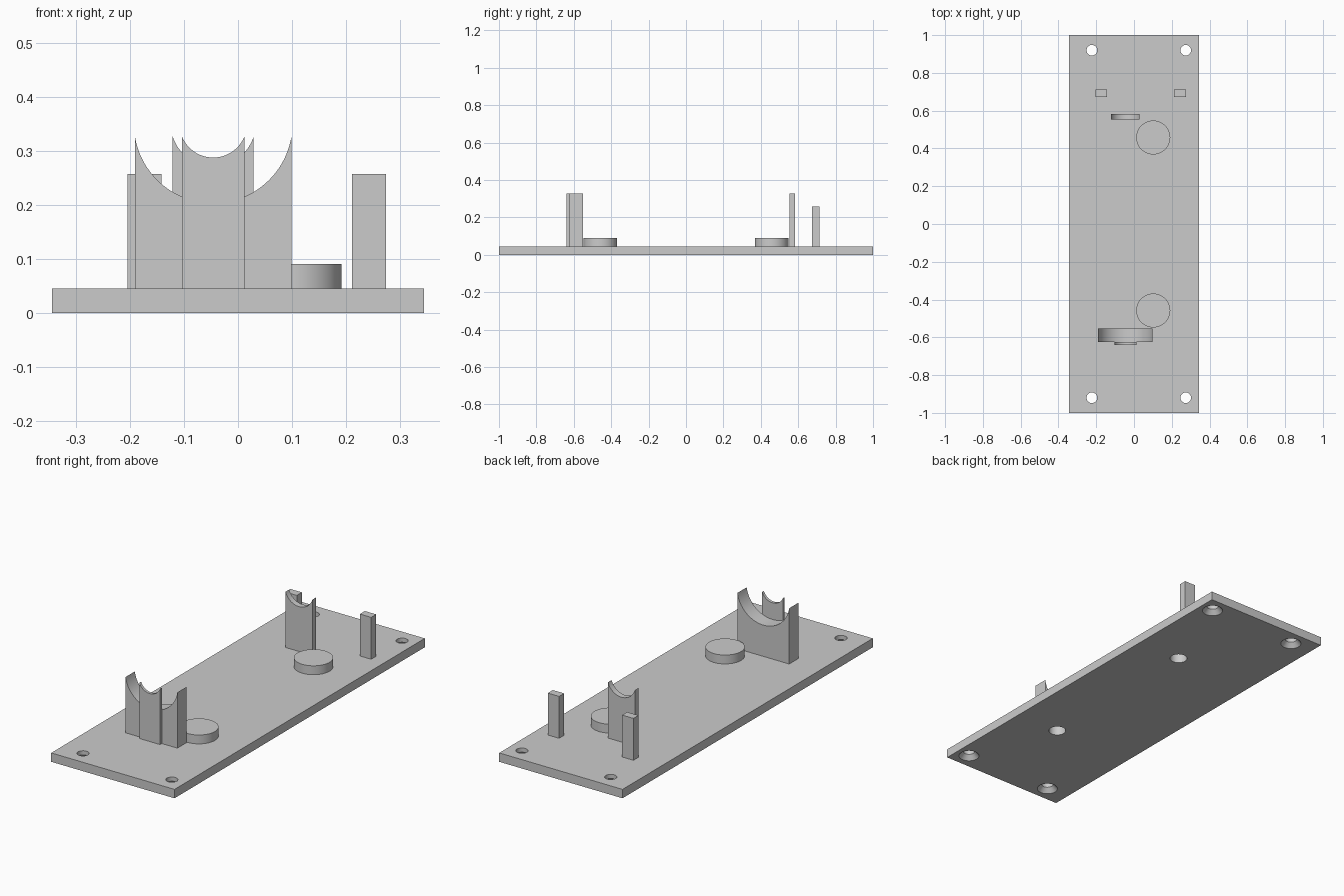
import bpy, bmesh, math
from mathutils import Vector

if "Cube" in bpy.data.objects:
    bpy.data.objects.remove(bpy.data.objects["Cube"], do_unlink=True)

grey = bpy.data.materials.new("light grey plastic")
grey.use_nodes = True
grey.diffuse_color = (0.6, 0.6, 0.6, 1)
for node in grey.node_tree.nodes:
    if node.type == 'BSDF_PRINCIPLED':
        node.inputs["Base Color"].default_value = grey.diffuse_color

THICK = 0.045        # plate thickness
CRADLE_X = -0.046    # shared axis of the saddles
AXIS_Z = 0.35
TIP_Z = 0.327
BOSSES = [(0.102, -0.458), (0.102, 0.458)]
SCREWS = [(x, y) for x in (-0.223, 0.274) for y in (-0.92, 0.92)]


def finish(name, bm):
    """Turn a bmesh into a named object with clean normals."""
    bmesh.ops.remove_doubles(bm, verts=bm.verts, dist=1e-5)
    bmesh.ops.recalc_face_normals(bm, faces=bm.faces)
    mesh = bpy.data.meshes.new(name)
    bm.to_mesh(mesh)
    bm.free()
    mesh.materials.append(grey)
    obj = bpy.data.objects.new(name, mesh)
    bpy.context.collection.objects.link(obj)
    return obj


def activate(obj):
    bpy.ops.object.select_all(action='DESELECT')
    obj.select_set(True)
    bpy.context.view_layer.objects.active = obj


def smooth(obj):
    activate(obj)
    bpy.ops.object.shade_smooth_by_angle(angle=math.radians(30))


def box(name, x0, x1, y0, y1, z0, z1):
    bm = bmesh.new()
    bmesh.ops.create_cube(bm, size=1)
    for v in bm.verts:
        v.co = ((x0 + x1) / 2 + v.co.x * (x1 - x0),
                (y0 + y1) / 2 + v.co.y * (y1 - y0),
                (z0 + z1) / 2 + v.co.z * (z1 - z0))
    return finish(name, bm)


def lathe(name, profile, x, y):
    """Revolve an (r, z) profile about a vertical axis."""
    bm = bmesh.new()
    verts = [bm.verts.new((x + r, y, z)) for r, z in profile]
    edges = [bm.edges.new(pair) for pair in zip(verts, verts[1:])]
    bmesh.ops.spin(bm, geom=verts + edges, cent=(x, y, 0), axis=(0, 0, 1),
                   angle=math.tau, steps=64)
    return finish(name, bm)


def saddle(name, half, radius, y0, y1):
    """Upright block with a round trough cut into its top."""
    end = math.asin(half / radius)
    steps = 40
    outline = [(-half, THICK), (half, THICK)]
    for i in range(steps + 1):
        a = end - 2 * end * i / steps
        outline.append((radius * math.sin(a), AXIS_Z - radius * math.cos(a)))
    bm = bmesh.new()
    face = bm.faces.new([bm.verts.new((CRADLE_X + x, y0, z)) for x, z in outline])
    side = bmesh.ops.extrude_face_region(bm, geom=[face])
    moved = [g for g in side["geom"] if isinstance(g, bmesh.types.BMVert)]
    bmesh.ops.translate(bm, verts=moved, vec=Vector((0, y1 - y0, 0)))
    if not face.is_valid or len(bm.faces) < len(outline) + 2:
        bm.faces.new([v for v in bm.verts if abs(v.co.y - y0) < 1e-6])
    smooth(finish(name, bm))


# Base plate with countersunk screw holes and openings under the bosses
plate = box("base_plate", -0.345, 0.345, -1, 1, 0, THICK)
screw = [(0, -0.02), (0.049, -0.02), (0.049, 0), (0.028, 0.024), (0.028, 0.08), (0, 0.08)]
pocket = [(0, -0.02), (0.041, -0.02), (0.041, 0.08), (0, 0.08)]
cutters = [lathe("screw_hole_cutter", screw, x, y) for x, y in SCREWS]
cutters += [lathe("pocket_cutter", pocket, x, y) for x, y in BOSSES]
for cutter in cutters:
    cutter.hide_render = True
    mod = plate.modifiers.new("hole", 'BOOLEAN')
    mod.operation = 'DIFFERENCE'
    mod.solver = 'EXACT'
    mod.object = cutter
    activate(plate)
    bpy.ops.object.modifier_apply(modifier=mod.name)
    bpy.data.objects.remove(cutter, do_unlink=True)
smooth(plate)

# Round bosses, hollow underneath
boss = [(0, 0.07), (0.041, 0.07), (0.041, THICK), (0.09, THICK), (0.09, 0.09), (0, 0.09)]
for label, (x, y) in zip(("front_boss", "rear_boss"), BOSSES):
    smooth(lathe(label, boss, x, y))

# Saddles sharing one axis
for label, half, y0, y1 in (("front_wide_saddle", 0.145, -0.626, -0.552),
                            ("front_narrow_saddle", 0.058, -0.64, -0.626),
                            ("rear_saddle", 0.075, 0.553, 0.582)):
    saddle(label, half, math.hypot(half, AXIS_Z - TIP_Z), y0, y1)

# Rear posts
for label, x in (("right_post", -0.205), ("left_post", 0.211)):
    box(label, x, x + 0.063, 0.673, 0.713, THICK, 0.257)
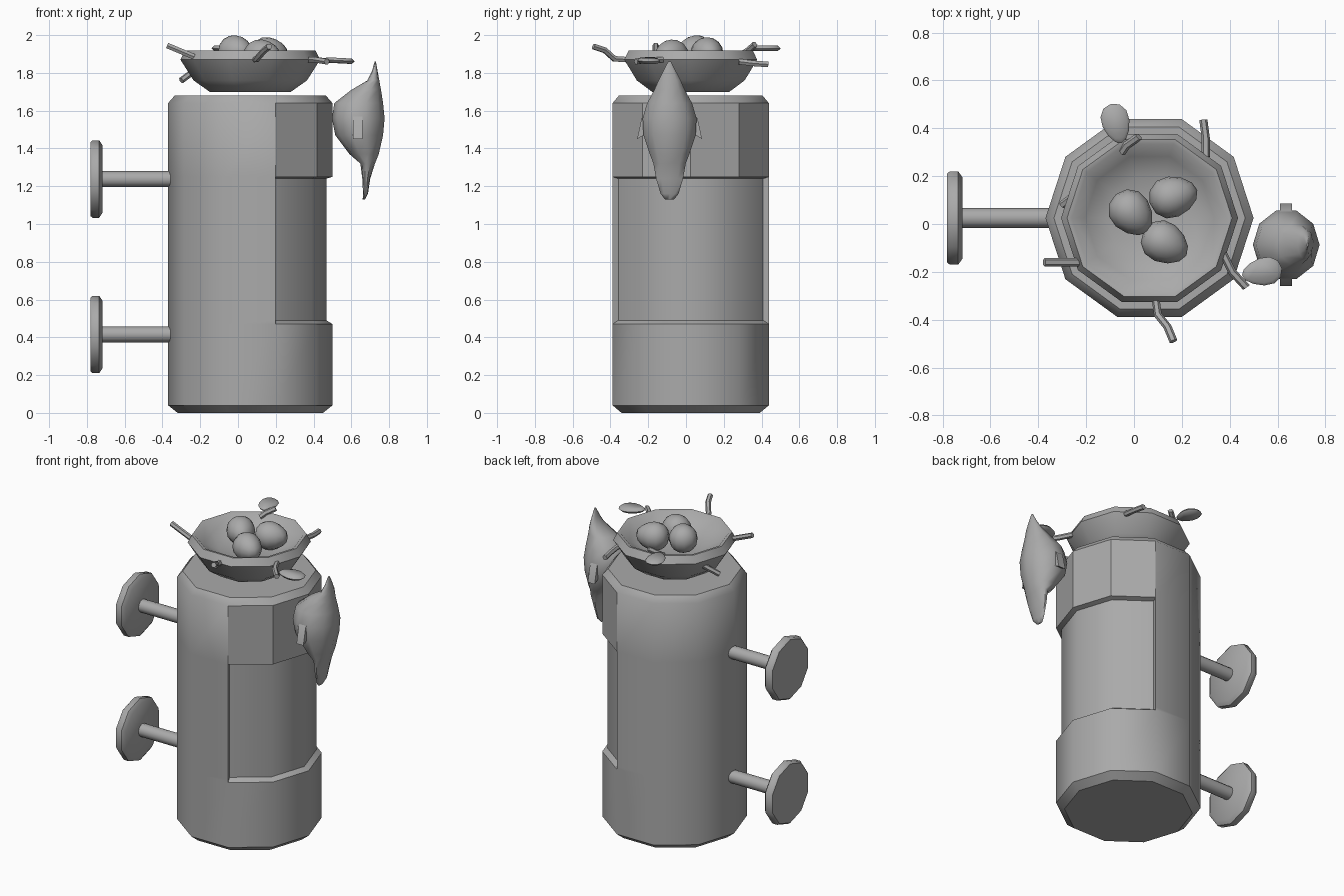
import bpy, bmesh, math
from math import sin, cos, radians, pi
from mathutils import Vector, Matrix

cube = bpy.data.objects.get("Cube")
if cube:
    bpy.data.objects.remove(cube, do_unlink=True)

GREY = (0.4, 0.4, 0.4, 1)
grey = bpy.data.materials.new("plain_grey")
grey.use_nodes = True
grey.diffuse_color = GREY
grey.node_tree.nodes["Principled BSDF"].inputs["Base Color"].default_value = GREY

CX, CY = 0.065, 0.025      # axis shared by the post and the nest


def finish(name, bm, angle=40):
    bmesh.ops.remove_doubles(bm, verts=bm.verts, dist=0.0005)
    bmesh.ops.recalc_face_normals(bm, faces=bm.faces)
    mesh = bpy.data.meshes.new(name)
    bm.to_mesh(mesh)
    bm.free()
    mesh.materials.append(grey)
    obj = bpy.data.objects.new(name, mesh)
    bpy.context.collection.objects.link(obj)
    bpy.ops.object.select_all(action='DESELECT')
    obj.select_set(True)
    bpy.context.view_layer.objects.active = obj
    bpy.ops.object.shade_smooth_by_angle(angle=radians(angle))
    return obj


def loft(name, rings, angle=40):
    """Skin a closed solid over rings of equal point count."""
    bm = bmesh.new()
    rows = [[bm.verts.new(p) for p in ring] for ring in rings]
    n = len(rows[0])
    for a, b in zip(rows, rows[1:]):
        for i in range(n):
            j = (i + 1) % n
            bm.faces.new((a[i], a[j], b[j], b[i]))
    bm.faces.new(rows[0])
    bm.faces.new(rows[-1])
    return finish(name, bm, angle)


def circle(r, z, n=10):
    return [Vector((r * cos(2 * pi * i / n), r * sin(2 * pi * i / n), z)) for i in range(n)]


def lathe(name, profile, matrix, n=10, angle=40):
    return loft(name, [[matrix @ p for p in circle(r, z, n)] for r, z in profile], angle)


# Ten-sided post with a recessed panel over the four +x sides
R, INNER = 0.435, 0.403
columns = [(-72, 1), (-36, 1), (0, 1), (36, 1), (72, 1), (72, 0), (108, 0),
           (144, 0), (180, 0), (216, 0), (252, 0), (288, 0)]
levels = [(R - 0.05, 0, 0), (R, 0.04, 0), (R, 0.47, 0), (R, 0.49, 1),
          (R, 1.24, 1), (R, 1.25, 0), (R, 1.64, 0), (R - 0.035, 1.68, 0)]
rings = []
for r, z, recessed in levels:
    ring = []
    for a, panel in columns:
        rr = INNER if recessed and panel else r
        ring.append((CX + rr * cos(radians(a)), CY + rr * sin(radians(a)), z))
    rings.append(ring)
post = loft("post", rings)
for f in post.data.polygons:          # facets above the panel stay flat
    if 1.3 < f.center.z < 1.6 and f.center.x > CX + 0.2:
        f.use_smooth = False

# Wall pegs: rod and bevelled disc, along -x
for label, z in (("lower", 0.415), ("upper", 1.238)):
    along = Matrix.Translation((0, CY, z)) @ Matrix.Rotation(-pi / 2, 4, 'Y')
    lathe(label + "_peg_rod", [(0.042, 0.34), (0.042, 0.73)], along, 12)
    lathe(label + "_peg_disc", [(0.18, 0.718), (0.205, 0.735), (0.205, 0.77), (0.195, 0.782)],
          along, 10)

# Nest bowl
nest_profile = [(0.215, 1.70), (0.30, 1.76), (0.37, 1.87), (0.345, 1.918), (0.325, 1.915),
                (0.27, 1.86), (0.18, 1.82), (0.06, 1.81)]
lathe("nest", nest_profile, Matrix.Translation((CX, CY, 0)), 10, 55)

# Eggs, each with one end narrower
eggs = [((-0.01, 0.045, 1.912), -50), ((0.165, 0.115, 1.902), 15), ((0.13, -0.08, 1.89), -30)]
for i, (loc, turn) in enumerate(eggs):
    bm = bmesh.new()
    bmesh.ops.create_uvsphere(bm, u_segments=12, v_segments=8, radius=0.086)
    for v in bm.verts:
        k = 1 - 2 * v.co.x
        v.co = Vector((v.co.x * 1.2, v.co.y * k, v.co.z * k))
    bm.transform(Matrix.Translation(loc) @ Matrix.Rotation(radians(turn), 4, 'Z'))
    finish(f"egg_{i + 1}", bm, 60)

# Twigs stuck through the rim
twigs = [
    [(-0.375, -0.16, 1.945), (-0.22, -0.16, 1.88)],
    [(0.09, -0.31, 1.87), (0.10, -0.38, 1.875), (0.14, -0.43, 1.92), (0.165, -0.49, 1.94)],
    [(0.37, -0.12, 1.87), (0.41, -0.20, 1.87), (0.47, -0.265, 1.86)],
    [(0.30, 0.28, 1.86), (0.30, 0.36, 1.85), (0.29, 0.435, 1.845)],
    [(-0.05, 0.30, 1.90), (-0.03, 0.33, 1.92), (0.02, 0.365, 1.95)],
    [(-0.30, 0.08, 1.76), (-0.22, 0.14, 1.82)],
]
for i, path in enumerate(twigs):
    pts = [Vector(p) for p in path]
    turn = (pts[-1] - pts[0]).to_track_quat('Z', 'Y')
    loft(f"twig_{i + 1}", [[p + turn @ c for c in circle(0.017, 0, 6)] for p in pts], 50)

# Leaves on two of the twigs: thin discs, narrower at the stem
leaves = [((0.535, -0.20, 1.865), 10, 3), ((-0.075, 0.42, 1.93), 105, 0)]
for i, (loc, turn, tilt) in enumerate(leaves):
    place = (Matrix.Translation(loc) @ Matrix.Rotation(radians(turn), 4, 'Z')
             @ Matrix.Rotation(radians(tilt), 4, 'Y'))
    rings = []
    for r, z in ((0.055, -0.014), (0.068, 0), (0.055, 0.014)):
        rings.append([place @ Vector((p.x * 1.25, p.y * (0.85 + 3 * p.x), z))
                      for p in circle(r, z, 12)])
    loft(f"leaf_{i + 1}", rings, 60)

# Bird clinging to the post: (height, inner x, outer x, half width)
BY = -0.087
sections = [(1.13, 0.66, 0.672, 0.025), (1.16, 0.662, 0.688, 0.05), (1.24, 0.658, 0.70, 0.075),
            (1.32, 0.648, 0.725, 0.09), (1.37, 0.59, 0.745, 0.11), (1.47, 0.515, 0.768, 0.145),
            (1.56, 0.497, 0.776, 0.15), (1.64, 0.51, 0.768, 0.125), (1.71, 0.60, 0.757, 0.085),
            (1.76, 0.685, 0.748, 0.062), (1.81, 0.71, 0.739, 0.035), (1.86, 0.723, 0.73, 0.008)]
rings = []
for z, x0, x1, w in sections:
    mid, half = (x0 + x1) / 2, (x1 - x0) / 2
    rings.append([(mid + half * c.x, BY + w * c.y, z) for c in circle(1, 0, 10)])
loft("bird_body", rings, 60)

# Folded wings
outline = [(0.09, 1.62), (0.148, 1.56), (0.172, 1.45), (0.12, 1.48)]
for side, s in (("left", 1), ("right", -1)):
    loft(side + "_wing", [[(x, BY + s * y, z) for y, z in outline] for x in (0.61, 0.66)], 40)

──────────────────────────────

Check each line of the listing for "data". Show those that have it.

if "Cube" in bpy.data.objects:
    bpy.data.objects.remove(bpy.data.objects["Cube"], do_unlink=True)
grey = bpy.data.materials.new("light grey plastic")
    mesh = bpy.data.meshes.new(name)
    obj = bpy.data.objects.new(name, mesh)
    bpy.data.objects.remove(cutter, do_unlink=True)
cube = bpy.data.objects.get("Cube")
    bpy.data.objects.remove(cube, do_unlink=True)
grey = bpy.data.materials.new("plain_grey")
    mesh = bpy.data.meshes.new(name)
    obj = bpy.data.objects.new(name, mesh)
for f in post.data.polygons:          # facets above the panel stay flat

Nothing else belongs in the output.